Monday, January 24, 2005

Building a Bridge to the 17th Century

UPS is challenging Canada Post's existence under NAFTA, according to the Globe and Mail.

Because NAFTA allows foreign companies to attack the government for policies that they claim reduce their profits, UPS says that the Canadian postal system undermines their business, and they are entitled to reparations. I haven't seen balls like this since Saudi Arabia demanded compensation from any lost oil revenues because of Kyoto.

There is a more general point here - if UPS wins this battle, then private US HMOs could begin challenging provincial health insurers, and US banks could try to destroy the CPP, and Monsanto could attack the Canadian Wheat Board. One by one, the institutions which built this country as a separate entity from our souther masters would be undermined or destroyed. We might console ourselves that Royal Bank and other Canadian companies would do the same thing to the US, but that's cold comfort when all of our once-public services are privatized. It's not too much of a stretch to think of large corporations attacking tax policies and labour laws because they undermine "competitveness".

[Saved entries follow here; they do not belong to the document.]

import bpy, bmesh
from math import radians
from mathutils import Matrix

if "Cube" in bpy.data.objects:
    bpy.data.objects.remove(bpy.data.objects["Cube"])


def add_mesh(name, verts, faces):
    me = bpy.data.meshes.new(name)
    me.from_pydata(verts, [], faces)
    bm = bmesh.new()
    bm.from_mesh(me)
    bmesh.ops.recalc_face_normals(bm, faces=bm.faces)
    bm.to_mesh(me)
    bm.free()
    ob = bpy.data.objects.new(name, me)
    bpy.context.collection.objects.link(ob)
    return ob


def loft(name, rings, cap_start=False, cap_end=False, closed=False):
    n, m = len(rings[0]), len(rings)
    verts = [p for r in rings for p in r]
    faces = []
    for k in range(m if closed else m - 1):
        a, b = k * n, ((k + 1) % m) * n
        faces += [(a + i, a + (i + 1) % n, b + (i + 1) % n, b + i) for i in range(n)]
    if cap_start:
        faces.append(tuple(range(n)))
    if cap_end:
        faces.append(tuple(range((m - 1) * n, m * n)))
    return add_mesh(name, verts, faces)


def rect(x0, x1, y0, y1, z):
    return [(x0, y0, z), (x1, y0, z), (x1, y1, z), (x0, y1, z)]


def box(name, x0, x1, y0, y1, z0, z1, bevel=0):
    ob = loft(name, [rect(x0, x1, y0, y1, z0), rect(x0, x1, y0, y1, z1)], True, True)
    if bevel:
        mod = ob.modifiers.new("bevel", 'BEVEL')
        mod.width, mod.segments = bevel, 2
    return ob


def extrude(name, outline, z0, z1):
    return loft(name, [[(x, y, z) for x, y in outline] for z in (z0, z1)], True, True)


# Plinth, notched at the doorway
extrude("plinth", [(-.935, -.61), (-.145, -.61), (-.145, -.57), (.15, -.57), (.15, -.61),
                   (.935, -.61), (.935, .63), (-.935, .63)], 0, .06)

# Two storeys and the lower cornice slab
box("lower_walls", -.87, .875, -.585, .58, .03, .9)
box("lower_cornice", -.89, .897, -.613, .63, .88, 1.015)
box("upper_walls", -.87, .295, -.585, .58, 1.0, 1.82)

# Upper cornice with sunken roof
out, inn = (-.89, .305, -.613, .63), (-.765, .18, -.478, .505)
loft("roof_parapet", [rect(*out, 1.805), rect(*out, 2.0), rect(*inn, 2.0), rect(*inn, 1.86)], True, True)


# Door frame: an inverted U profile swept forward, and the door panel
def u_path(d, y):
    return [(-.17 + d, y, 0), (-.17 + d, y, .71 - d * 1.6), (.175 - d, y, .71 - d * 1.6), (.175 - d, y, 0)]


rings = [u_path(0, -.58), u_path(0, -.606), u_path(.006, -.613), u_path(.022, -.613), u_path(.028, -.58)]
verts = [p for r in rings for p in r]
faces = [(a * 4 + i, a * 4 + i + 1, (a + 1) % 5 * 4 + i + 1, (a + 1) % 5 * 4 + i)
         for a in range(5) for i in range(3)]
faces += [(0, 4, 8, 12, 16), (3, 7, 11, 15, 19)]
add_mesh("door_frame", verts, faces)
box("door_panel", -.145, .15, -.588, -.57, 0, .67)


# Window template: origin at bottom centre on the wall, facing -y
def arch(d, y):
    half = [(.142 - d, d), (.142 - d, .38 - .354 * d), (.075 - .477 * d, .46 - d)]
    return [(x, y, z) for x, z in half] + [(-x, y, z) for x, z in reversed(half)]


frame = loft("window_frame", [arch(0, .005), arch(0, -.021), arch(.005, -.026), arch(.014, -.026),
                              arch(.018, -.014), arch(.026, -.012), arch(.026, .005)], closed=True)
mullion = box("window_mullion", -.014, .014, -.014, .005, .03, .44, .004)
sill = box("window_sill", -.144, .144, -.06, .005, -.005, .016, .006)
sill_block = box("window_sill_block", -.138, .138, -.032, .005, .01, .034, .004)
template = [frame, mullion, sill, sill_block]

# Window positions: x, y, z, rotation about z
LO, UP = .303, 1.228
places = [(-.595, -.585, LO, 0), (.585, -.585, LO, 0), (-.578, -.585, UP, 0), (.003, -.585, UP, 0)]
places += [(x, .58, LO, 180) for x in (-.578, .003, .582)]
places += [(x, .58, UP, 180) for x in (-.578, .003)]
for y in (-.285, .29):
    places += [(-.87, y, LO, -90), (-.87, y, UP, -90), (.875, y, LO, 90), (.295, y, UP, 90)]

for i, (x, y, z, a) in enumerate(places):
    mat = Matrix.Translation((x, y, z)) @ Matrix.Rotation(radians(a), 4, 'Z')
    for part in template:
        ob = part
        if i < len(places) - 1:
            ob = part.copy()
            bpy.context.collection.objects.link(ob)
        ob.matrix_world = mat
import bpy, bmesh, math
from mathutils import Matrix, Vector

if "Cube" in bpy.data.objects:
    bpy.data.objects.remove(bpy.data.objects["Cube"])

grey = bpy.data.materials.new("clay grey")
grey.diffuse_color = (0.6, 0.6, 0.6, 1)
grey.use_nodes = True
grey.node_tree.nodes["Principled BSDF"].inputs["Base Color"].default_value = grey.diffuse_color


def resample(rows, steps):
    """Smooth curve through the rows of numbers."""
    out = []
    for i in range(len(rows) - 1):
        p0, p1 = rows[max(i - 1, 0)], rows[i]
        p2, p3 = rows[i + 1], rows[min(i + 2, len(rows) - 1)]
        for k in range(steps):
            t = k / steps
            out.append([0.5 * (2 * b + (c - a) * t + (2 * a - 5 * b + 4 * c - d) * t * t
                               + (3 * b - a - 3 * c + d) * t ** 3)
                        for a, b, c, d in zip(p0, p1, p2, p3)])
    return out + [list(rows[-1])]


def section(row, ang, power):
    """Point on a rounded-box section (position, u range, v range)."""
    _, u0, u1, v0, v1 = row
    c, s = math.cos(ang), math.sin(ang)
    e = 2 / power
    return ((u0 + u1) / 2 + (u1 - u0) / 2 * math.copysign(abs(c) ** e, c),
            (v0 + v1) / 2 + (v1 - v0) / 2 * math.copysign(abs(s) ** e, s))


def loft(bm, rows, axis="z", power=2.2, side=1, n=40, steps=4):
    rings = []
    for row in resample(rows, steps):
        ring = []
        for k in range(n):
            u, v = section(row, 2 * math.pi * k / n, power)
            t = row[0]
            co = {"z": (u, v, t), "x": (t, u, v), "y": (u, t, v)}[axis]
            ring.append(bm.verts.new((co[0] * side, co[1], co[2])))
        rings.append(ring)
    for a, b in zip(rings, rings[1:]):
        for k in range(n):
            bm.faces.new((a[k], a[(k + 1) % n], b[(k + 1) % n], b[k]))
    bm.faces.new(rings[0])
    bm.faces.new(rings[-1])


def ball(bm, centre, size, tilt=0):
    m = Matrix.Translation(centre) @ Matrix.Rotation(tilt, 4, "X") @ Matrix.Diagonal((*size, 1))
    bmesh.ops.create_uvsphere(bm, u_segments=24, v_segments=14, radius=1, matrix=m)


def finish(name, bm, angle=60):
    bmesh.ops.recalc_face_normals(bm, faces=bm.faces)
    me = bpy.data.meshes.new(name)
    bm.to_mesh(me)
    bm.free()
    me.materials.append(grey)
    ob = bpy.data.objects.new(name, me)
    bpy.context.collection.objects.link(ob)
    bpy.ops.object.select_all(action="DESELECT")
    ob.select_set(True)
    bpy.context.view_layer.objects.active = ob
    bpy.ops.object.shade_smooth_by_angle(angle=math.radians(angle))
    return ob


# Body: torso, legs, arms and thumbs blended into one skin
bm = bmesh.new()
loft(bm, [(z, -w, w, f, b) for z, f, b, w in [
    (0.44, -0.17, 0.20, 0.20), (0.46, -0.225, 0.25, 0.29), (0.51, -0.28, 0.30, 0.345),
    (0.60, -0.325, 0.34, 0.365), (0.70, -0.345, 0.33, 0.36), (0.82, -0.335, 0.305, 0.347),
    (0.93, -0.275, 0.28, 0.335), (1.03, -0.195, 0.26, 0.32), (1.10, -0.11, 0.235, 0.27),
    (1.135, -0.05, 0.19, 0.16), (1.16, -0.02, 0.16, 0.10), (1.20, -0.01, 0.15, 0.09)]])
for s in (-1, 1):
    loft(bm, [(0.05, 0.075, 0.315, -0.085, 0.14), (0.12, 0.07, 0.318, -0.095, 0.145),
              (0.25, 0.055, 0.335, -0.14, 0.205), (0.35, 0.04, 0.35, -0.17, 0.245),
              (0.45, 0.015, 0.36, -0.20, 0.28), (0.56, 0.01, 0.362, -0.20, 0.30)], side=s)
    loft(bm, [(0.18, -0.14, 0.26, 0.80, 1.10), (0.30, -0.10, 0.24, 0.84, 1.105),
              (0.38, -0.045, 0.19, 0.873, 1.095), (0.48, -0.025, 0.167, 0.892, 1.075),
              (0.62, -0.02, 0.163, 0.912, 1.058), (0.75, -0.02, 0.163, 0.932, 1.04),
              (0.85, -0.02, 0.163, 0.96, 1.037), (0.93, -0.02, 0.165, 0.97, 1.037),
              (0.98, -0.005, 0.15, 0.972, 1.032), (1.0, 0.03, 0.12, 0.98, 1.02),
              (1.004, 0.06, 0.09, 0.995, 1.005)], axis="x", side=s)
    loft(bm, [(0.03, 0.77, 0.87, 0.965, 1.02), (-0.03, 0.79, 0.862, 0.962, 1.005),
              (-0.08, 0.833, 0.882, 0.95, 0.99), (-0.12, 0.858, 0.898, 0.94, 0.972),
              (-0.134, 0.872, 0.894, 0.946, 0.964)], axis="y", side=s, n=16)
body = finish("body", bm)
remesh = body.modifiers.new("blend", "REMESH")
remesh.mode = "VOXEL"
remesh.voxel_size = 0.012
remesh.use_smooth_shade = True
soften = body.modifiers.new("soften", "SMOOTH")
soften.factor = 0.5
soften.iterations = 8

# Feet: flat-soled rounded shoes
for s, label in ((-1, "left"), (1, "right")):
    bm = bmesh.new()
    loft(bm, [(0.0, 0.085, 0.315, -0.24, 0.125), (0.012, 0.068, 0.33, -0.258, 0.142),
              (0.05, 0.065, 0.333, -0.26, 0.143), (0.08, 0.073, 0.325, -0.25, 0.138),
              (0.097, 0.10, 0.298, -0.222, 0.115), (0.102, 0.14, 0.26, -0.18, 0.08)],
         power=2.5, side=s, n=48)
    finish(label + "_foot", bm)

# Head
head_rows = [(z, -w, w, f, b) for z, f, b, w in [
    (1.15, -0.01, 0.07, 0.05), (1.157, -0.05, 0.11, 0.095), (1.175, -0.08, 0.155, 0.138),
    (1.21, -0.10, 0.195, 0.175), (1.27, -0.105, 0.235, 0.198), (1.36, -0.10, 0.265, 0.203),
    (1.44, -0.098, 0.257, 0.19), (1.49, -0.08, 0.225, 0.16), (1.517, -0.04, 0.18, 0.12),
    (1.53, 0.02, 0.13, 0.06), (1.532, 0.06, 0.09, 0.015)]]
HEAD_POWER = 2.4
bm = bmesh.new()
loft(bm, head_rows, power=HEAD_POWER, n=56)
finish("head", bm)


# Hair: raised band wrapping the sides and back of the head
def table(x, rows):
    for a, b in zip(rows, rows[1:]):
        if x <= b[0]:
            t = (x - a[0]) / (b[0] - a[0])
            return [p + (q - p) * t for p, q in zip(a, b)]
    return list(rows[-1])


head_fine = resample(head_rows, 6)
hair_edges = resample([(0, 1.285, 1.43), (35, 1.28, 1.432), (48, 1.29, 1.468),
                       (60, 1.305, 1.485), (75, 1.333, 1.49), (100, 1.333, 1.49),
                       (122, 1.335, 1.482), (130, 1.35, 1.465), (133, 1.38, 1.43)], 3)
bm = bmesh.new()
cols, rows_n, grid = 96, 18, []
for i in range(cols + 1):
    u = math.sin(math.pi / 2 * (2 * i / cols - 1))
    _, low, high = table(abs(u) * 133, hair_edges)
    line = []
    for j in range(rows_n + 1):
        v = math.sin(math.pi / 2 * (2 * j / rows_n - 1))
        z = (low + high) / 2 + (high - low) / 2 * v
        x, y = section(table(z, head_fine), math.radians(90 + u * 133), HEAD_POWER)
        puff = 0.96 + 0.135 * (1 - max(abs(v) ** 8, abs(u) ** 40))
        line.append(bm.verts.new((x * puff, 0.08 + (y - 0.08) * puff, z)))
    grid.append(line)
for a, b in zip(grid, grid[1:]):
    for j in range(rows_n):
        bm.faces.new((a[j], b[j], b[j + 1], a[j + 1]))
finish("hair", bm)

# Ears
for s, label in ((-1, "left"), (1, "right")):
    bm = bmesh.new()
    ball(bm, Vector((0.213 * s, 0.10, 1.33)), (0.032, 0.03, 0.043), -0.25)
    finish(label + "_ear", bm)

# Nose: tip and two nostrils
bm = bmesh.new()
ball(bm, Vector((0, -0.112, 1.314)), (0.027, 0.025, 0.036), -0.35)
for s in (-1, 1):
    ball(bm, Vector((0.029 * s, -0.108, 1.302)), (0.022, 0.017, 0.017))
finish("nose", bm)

It might seem obvious, but letting Mulroney and Reagan lock their respective countries in to a trade regime which undermines all the progresive policies of the 20th century doesn't seem like such a good idea in retrospect. William Greider has called this "undoing the 20th Century", but I think he's being overly optimistic - we're turning the clock a bit further back then that. At least the 19th century saw Democracy entrenched in the the UK, and later Europe and much (though not most) of the rest of the world through reform and revolution - in the 21st, we're seeing democracy undermined by the world's heir to the British Empire.

1 comment:

Fag Fucker said...

This is why I don't really like AP (or any wire) stories very much. They tend to be overly vague and short on crucial details. While I am less than thrilled with what UPS is doing here, they are not suing Canada Post merely for existing. They are claiming that CP 'cross-subsidizes' Purolator (a courier service not regular lettermail) which is technically a private company, although CP has something like a 95% stake in it.

From what I can remember UPS is alleging that this violates the 'national treatment' provisions of NAFTA which requires signatory governments to treat foreign corporations just like local ones. This case is still ongoing even though it was originally filed way back in 2000. Canada has since won a jurisdictional award forcing UPS to redraft its claims. I'm inclined to think that UPS will eventually lose this thing, NAFTA tribunals have tended to be fairly conservative. But it's really hard to say. NAFTA hearings are interminable and the concepts involved are INCREDIBLY intricate.

However, the main thing is that it doesn't seem like UPS is suing the Canadian government because it provides a competing service, only that it subsidizes a rival private company.

Also, it's important to remember that this "trade regime which undermines all the progresive policies of the 20th century" was actually designed to do this. The Mulroney government explicitely stated that CUFTA (precursor to NAFTA) would lock-in the Mulroney government's free-market policies so that they couldn't be undone by future regimes.